Health authorities have ordered the culling of all 93,000 mink at a farm in eastern Spain to prevent human contagion after discovering that most of the animals there had been infected with the coronavirus.
The farm in the village of La Puebla de Valverde in the region of Aragon, 200 km (125 miles) east of Madrid, came to the attention of the authorities after the wife of one of its workers tested positive in May.
Joaquin Olona, head of the Aragon agriculture department, told reporters on Thursday that seven farm workers had subsequently tested positive, including the woman's husband.
Authorities initially ordered that the animals should be isolated. But a few weeks later, after several rounds of testing, they decided to cull the mink, which are farmed for their fur. As many as 80 percent of a sample of the animals tested positive.
The management of Secapiel, the company that runs the region's only mink farm, was not immediately available for comment. The company will receive financial compensation for the culling, authorities said.
The virus has proven contagious in several types of mammals including cats and dogs.

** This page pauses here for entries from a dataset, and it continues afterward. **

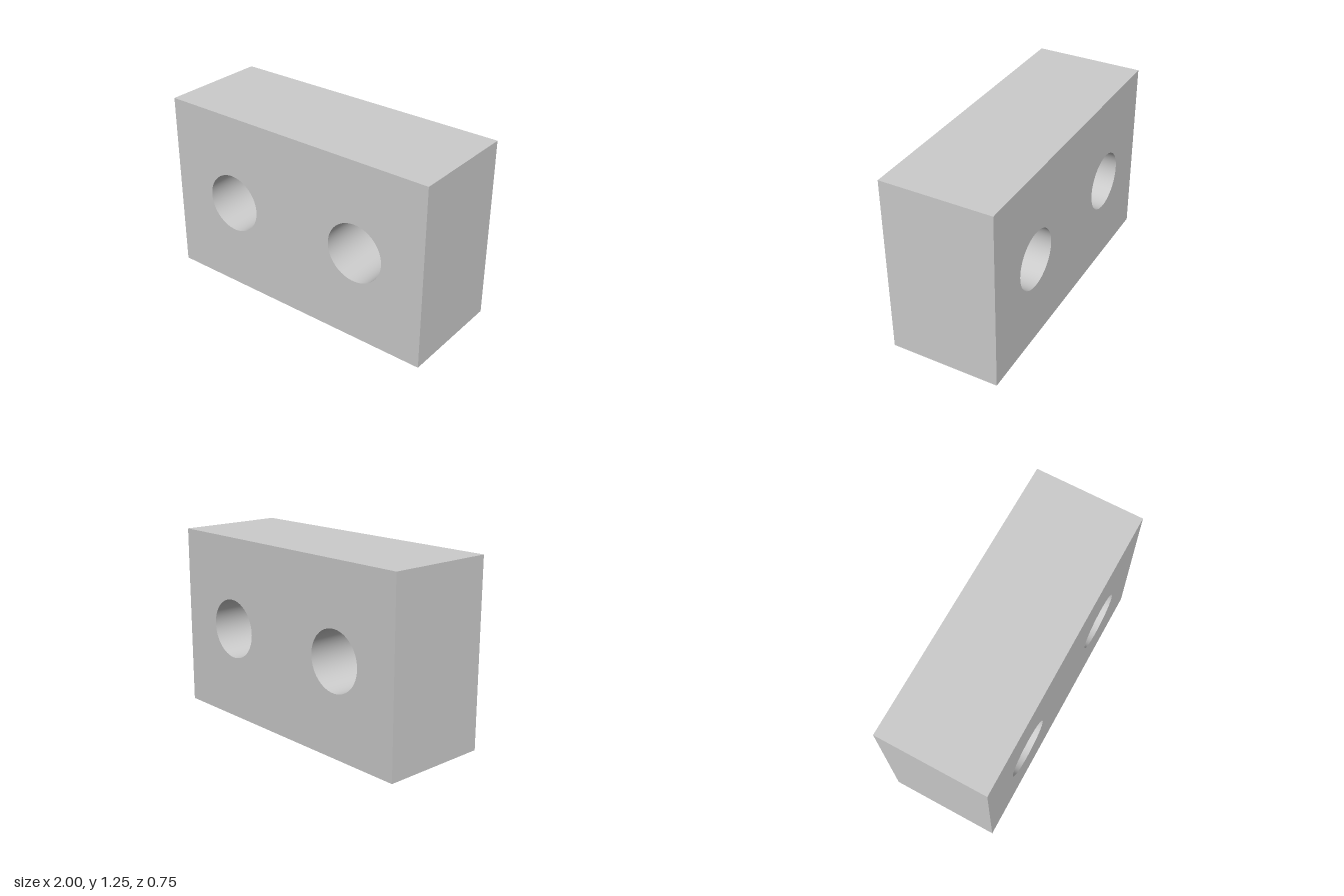
import * as THREE from 'three';
import { toCreasedNormals } from 'three/addons/utils/BufferGeometryUtils.js';

const WIDTH = 2, HEIGHT = 1.25, DEPTH = 0.75;
const HOLE_RADIUS = 0.202, HOLE_X = 0.5;

export function createModel() {
  const group = new THREE.Group();
  group.name = 'drilledBlock';

  // Rectangular face outline standing on y = 0
  const w = WIDTH / 2;
  const face = new THREE.Shape([
    new THREE.Vector2(-w, 0),
    new THREE.Vector2(w, 0),
    new THREE.Vector2(w, HEIGHT),
    new THREE.Vector2(-w, HEIGHT),
  ]);

  // Two round holes through the full depth, mirrored about the middle
  for (const side of [-1, 1]) {
    const hole = new THREE.Path();
    hole.absarc(side * HOLE_X, HEIGHT / 2, HOLE_RADIUS, 0, Math.PI * 2, true);
    face.holes.push(hole);
  }

  const solid = new THREE.ExtrudeGeometry(face, {
    depth: DEPTH, bevelEnabled: false, curveSegments: 32,
  });
  solid.translate(0, 0, -DEPTH / 2);

  // Smooth hole walls, sharp block edges
  const block = new THREE.Mesh(
    toCreasedNormals(solid, Math.PI / 6),
    new THREE.MeshStandardMaterial({ color: 0xcccccc }),
  );
  block.name = 'block';
  group.add(block);
  return group;
}
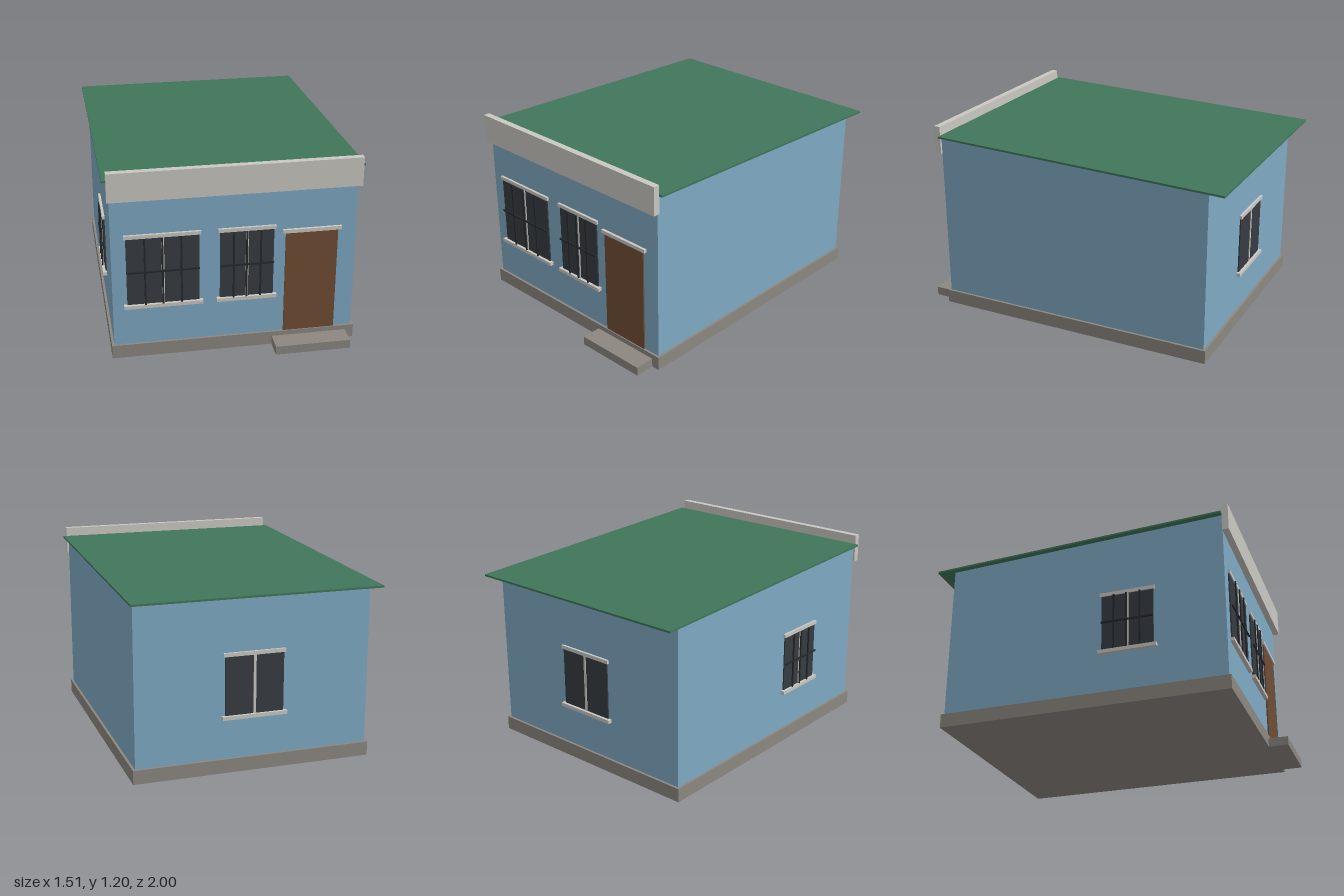
import * as THREE from 'three';

const mat = (name, color) => {
  const m = new THREE.MeshStandardMaterial({ color });
  m.name = name;
  return m;
};

export function createModel() {
  const wallBlue = mat('wall blue', 0x7faac4);
  const roofGreen = mat('roof green', 0x40765a);
  const trim = mat('pale trim', 0xcac8c2);
  const stone = mat('plinth grey', 0x8c8780);
  const wood = mat('door brown', 0x704d35);
  const glassDark = mat('glass', 0x373c42);
  const iron = mat('grille iron', 0x25292d);

  const house = new THREE.Group();
  house.name = 'house';

  // Box given by its minimum and maximum corners
  const box = (parent, name, material, [x0, y0, z0], [x1, y1, z1]) => {
    const mesh = new THREE.Mesh(new THREE.BoxGeometry(x1 - x0, y1 - y0, z1 - z0), material);
    mesh.position.set((x0 + x1) / 2, (y0 + y1) / 2, (z0 + z1) / 2);
    mesh.name = name;
    parent.add(mesh);
  };

  // Side profile of [z, y] points, extruded across x and centred
  const profile = (name, material, points, width) => {
    const shape = new THREE.Shape(points.map(([z, y]) => new THREE.Vector2(z, y)));
    const geo = new THREE.ExtrudeGeometry(shape, { depth: width, bevelEnabled: false });
    geo.rotateY(-Math.PI / 2).translate(width / 2, 0, 0);
    const mesh = new THREE.Mesh(geo, material);
    mesh.name = name;
    house.add(mesh);
  };

  // Base, walls and sloping roof
  box(house, 'plinth', stone, [-0.735, 0, -0.91], [0.735, 0.085, 0.877]);
  box(house, 'frontStep', stone, [0.227, 0, 0.87], [0.683, 0.055, 1]);
  profile('walls', wallBlue, [[-0.895, 0.05], [0.862, 0.05], [0.862, 1.128], [-0.895, 1.068]], 1.44);
  profile('roof', roofGreen, [[-1, 1.064], [0.862, 1.127], [0.862, 1.139], [-1, 1.076]], 1.51);
  box(house, 'parapet', trim, [-0.733, 1.02, 0.862], [0.733, 1.195, 0.902]);

  // Door with its lintel
  box(house, 'door', wood, [0.298, 0.085, 0.86], [0.61, 0.74, 0.871]);
  box(house, 'doorLintel', trim, [0.28, 0.74, 0.86], [0.63, 0.762, 0.879]);

  // Window facing +z on the plane z = 0, centred on x = 0
  const addWindow = (name, w, y0, y1, grille) => {
    const g = new THREE.Group();
    g.name = name;
    const h = w / 2;
    box(g, 'glass', glassDark, [-h, y0, -0.002], [h, y1, 0.008]);
    box(g, 'mullion', trim, [-0.008, y0, 0], [0.008, y1, 0.012]);
    box(g, 'lintel', trim, [-h - 0.011, y1, -0.002], [h + 0.011, y1 + 0.022, 0.015]);
    box(g, 'sill', trim, [-h - 0.02, y0 - 0.022, -0.002], [h + 0.02, y0, 0.025]);
    if (grille) {
      for (const i of [-1, 0, 1]) {
        const x = i * w / 4 - (i === 0 ? 0.003 : 0);
        box(g, 'grilleBar', iron, [x - 0.005, y0, 0.015], [x + 0.005, y1, 0.023]);
      }
      const mid = (y0 + y1) / 2;
      box(g, 'grilleRail', iron, [-h, mid - 0.005, 0.015], [h, mid + 0.005, 0.024]);
    }
    house.add(g);
    return g;
  };

  addWindow('frontWideWindow', 0.424, 0.35, 0.775, true).position.set(-0.423, 0, 0.862);
  addWindow('frontNarrowWindow', 0.318, 0.35, 0.775, true).position.set(0.069, 0, 0.862);
  const side = addWindow('sideWindow', 0.32, 0.35, 0.705, true);
  side.position.set(-0.72, 0, 0.27);
  side.rotation.y = -Math.PI / 2;
  const back = addWindow('backWindow', 0.36, 0.35, 0.705, false);
  back.position.set(0, 0, -0.895);
  back.rotation.y = Math.PI;

  return house;
}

Cases of mink with coronavirus were identified in Denmark, the world's largest producer, and the Netherlands and, even though the animals did not show any symptoms, hundreds of thousands were culled to prevent farmers becoming infected.